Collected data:
- - - -

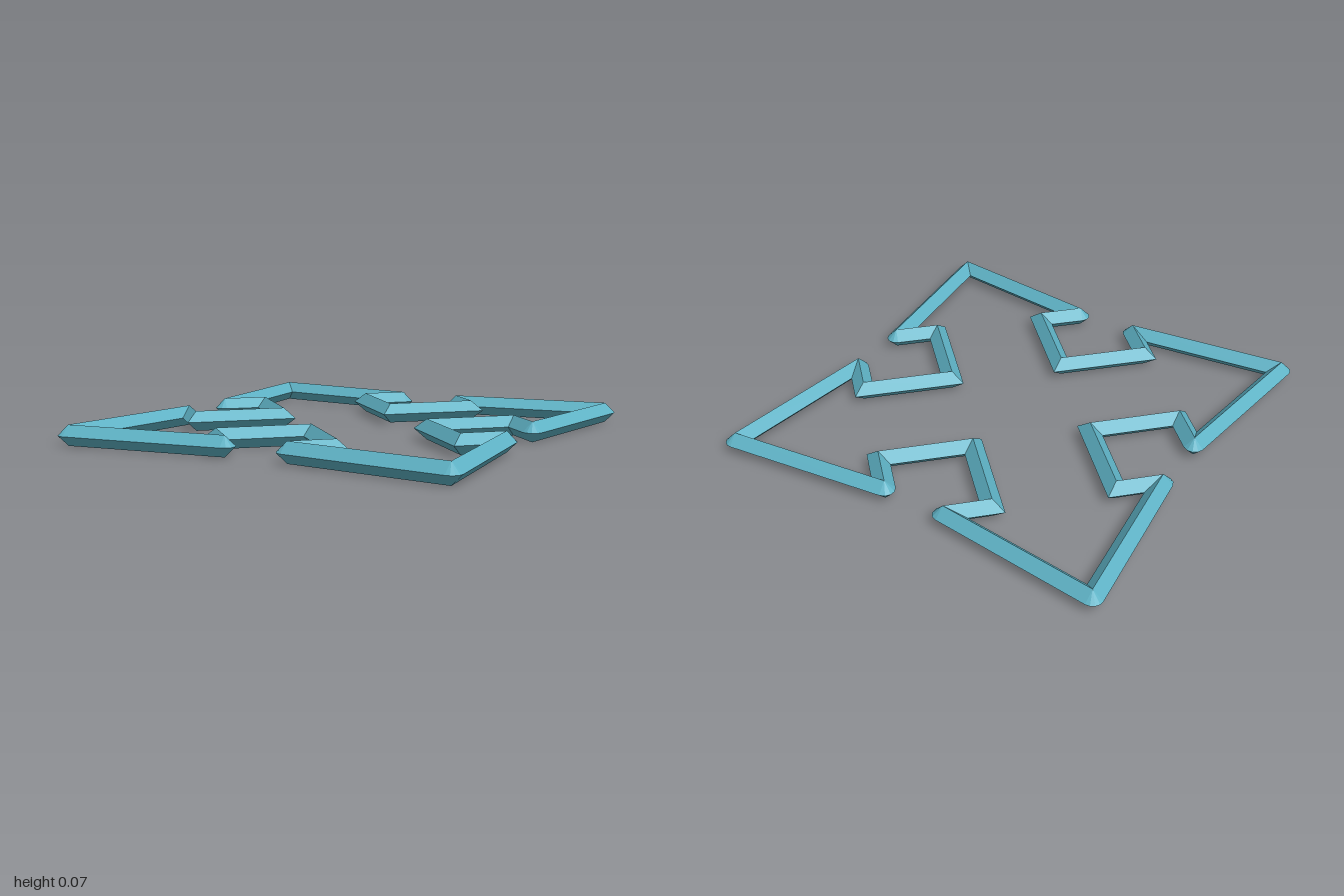
import * as THREE from 'three';

const HALF = 0.035;      // half width and half height of the diamond section
const ARC_STEPS = 4;     // facets around each rounded outer corner

// Centre line of one quarter of the four-way arrow, as [x, z]
const QUARTER = [
  [0, -0.965], [0.355, -0.515], [0.2, -0.515],
  [0.2, -0.2], [0.515, -0.2], [0.515, -0.355],
];

// Closed path: the quarter turned four times about the centre
function arrowPath() {
  const path = [];
  let quarter = QUARTER.map(([x, z]) => new THREE.Vector2(x, z));
  for (let i = 0; i < 4; i++) {
    path.push(...quarter);
    quarter = quarter.map((p) => new THREE.Vector2(-p.y, p.x));
  }
  return path;
}

// Diamond rings along the path: outer edge, top ridge, inner edge, bottom ridge
function diamondRings(path) {
  const rings = [];
  const n = path.length;
  const addRing = (p, outer, inner) => rings.push([
    new THREE.Vector3(outer.x, HALF, outer.y),
    new THREE.Vector3(p.x, 2 * HALF, p.y),
    new THREE.Vector3(inner.x, HALF, inner.y),
    new THREE.Vector3(p.x, 0, p.y),
  ]);
  path.forEach((p, i) => {
    const d0 = p.clone().sub(path[(i + n - 1) % n]).normalize();
    const d1 = path[(i + 1) % n].clone().sub(p).normalize();
    const n0 = new THREE.Vector2(d0.y, -d0.x); // outward normals of both edges
    const n1 = new THREE.Vector2(d1.y, -d1.x);
    const mitre = n0.clone().add(n1).multiplyScalar(HALF / (1 + n0.dot(n1)));
    const inner = p.clone().sub(mitre);
    const turn = Math.atan2(d0.cross(d1), d0.dot(d1));
    if (turn < 0) {
      addRing(p, p.clone().add(mitre), inner); // sharp inward corner
      return;
    }
    for (let k = 0; k <= ARC_STEPS; k++) {     // rounded outward corner
      const dir = n0.clone().rotateAround(new THREE.Vector2(), turn * k / ARC_STEPS);
      addRing(p, p.clone().addScaledVector(dir, HALF), inner);
    }
  });
  return rings;
}

// Joins successive rings with flat faces, leaving out empty triangles
function skin(rings) {
  const positions = [];
  const triangle = (a, b, c) => {
    if (new THREE.Triangle(a, b, c).getArea() < 1e-8) return;
    for (const v of [a, b, c]) positions.push(v.x, v.y, v.z);
  };
  rings.forEach((a, i) => {
    const b = rings[(i + 1) % rings.length];
    for (let k = 0; k < 4; k++) {
      const m = (k + 1) % 4;
      triangle(a[k], a[m], b[m]);
      triangle(a[k], b[m], b[k]);
    }
  });
  const geometry = new THREE.BufferGeometry();
  geometry.setAttribute('position', new THREE.Float32BufferAttribute(positions, 3));
  geometry.computeVertexNormals();
  return geometry;
}

export function createModel() {
  const group = new THREE.Group();
  group.name = 'fourWayArrow';
  const teal = new THREE.MeshStandardMaterial({ color: 0x5fb3c6, flatShading: true });
  teal.name = 'teal';
  const outline = new THREE.Mesh(skin(diamondRings(arrowPath())), teal);
  outline.name = 'arrowOutline';
  group.add(outline);
  return group;
}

- - - -

THE TASK
Give back the data exactly. Pictures stay out.

REPLY
import * as THREE from 'three';

const HALF = 0.035;      // half width and half height of the diamond section
const ARC_STEPS = 4;     // facets around each rounded outer corner

// Centre line of one quarter of the four-way arrow, as [x, z]
const QUARTER = [
  [0, -0.965], [0.355, -0.515], [0.2, -0.515],
  [0.2, -0.2], [0.515, -0.2], [0.515, -0.355],
];

// Closed path: the quarter turned four times about the centre
function arrowPath() {
  const path = [];
  let quarter = QUARTER.map(([x, z]) => new THREE.Vector2(x, z));
  for (let i = 0; i < 4; i++) {
    path.push(...quarter);
    quarter = quarter.map((p) => new THREE.Vector2(-p.y, p.x));
  }
  return path;
}

// Diamond rings along the path: outer edge, top ridge, inner edge, bottom ridge
function diamondRings(path) {
  const rings = [];
  const n = path.length;
  const addRing = (p, outer, inner) => rings.push([
    new THREE.Vector3(outer.x, HALF, outer.y),
    new THREE.Vector3(p.x, 2 * HALF, p.y),
    new THREE.Vector3(inner.x, HALF, inner.y),
    new THREE.Vector3(p.x, 0, p.y),
  ]);
  path.forEach((p, i) => {
    const d0 = p.clone().sub(path[(i + n - 1) % n]).normalize();
    const d1 = path[(i + 1) % n].clone().sub(p).normalize();
    const n0 = new THREE.Vector2(d0.y, -d0.x); // outward normals of both edges
    const n1 = new THREE.Vector2(d1.y, -d1.x);
    const mitre = n0.clone().add(n1).multiplyScalar(HALF / (1 + n0.dot(n1)));
    const inner = p.clone().sub(mitre);
    const turn = Math.atan2(d0.cross(d1), d0.dot(d1));
    if (turn < 0) {
      addRing(p, p.clone().add(mitre), inner); // sharp inward corner
      return;
    }
    for (let k = 0; k <= ARC_STEPS; k++) {     // rounded outward corner
      const dir = n0.clone().rotateAround(new THREE.Vector2(), turn * k / ARC_STEPS);
      addRing(p, p.clone().addScaledVector(dir, HALF), inner);
    }
  });
  return rings;
}

// Joins successive rings with flat faces, leaving out empty triangles
function skin(rings) {
  const positions = [];
  const triangle = (a, b, c) => {
    if (new THREE.Triangle(a, b, c).getArea() < 1e-8) return;
    for (const v of [a, b, c]) positions.push(v.x, v.y, v.z);
  };
  rings.forEach((a, i) => {
    const b = rings[(i + 1) % rings.length];
    for (let k = 0; k < 4; k++) {
      const m = (k + 1) % 4;
      triangle(a[k], a[m], b[m]);
      triangle(a[k], b[m], b[k]);
    }
  });
  const geometry = new THREE.BufferGeometry();
  geometry.setAttribute('position', new THREE.Float32BufferAttribute(positions, 3));
  geometry.computeVertexNormals();
  return geometry;
}

export function createModel() {
  const group = new THREE.Group();
  group.name = 'fourWayArrow';
  const teal = new THREE.MeshStandardMaterial({ color: 0x5fb3c6, flatShading: true });
  teal.name = 'teal';
  const outline = new THREE.Mesh(skin(diamondRings(arrowPath())), teal);
  outline.name = 'arrowOutline';
  group.add(outline);
  return group;
}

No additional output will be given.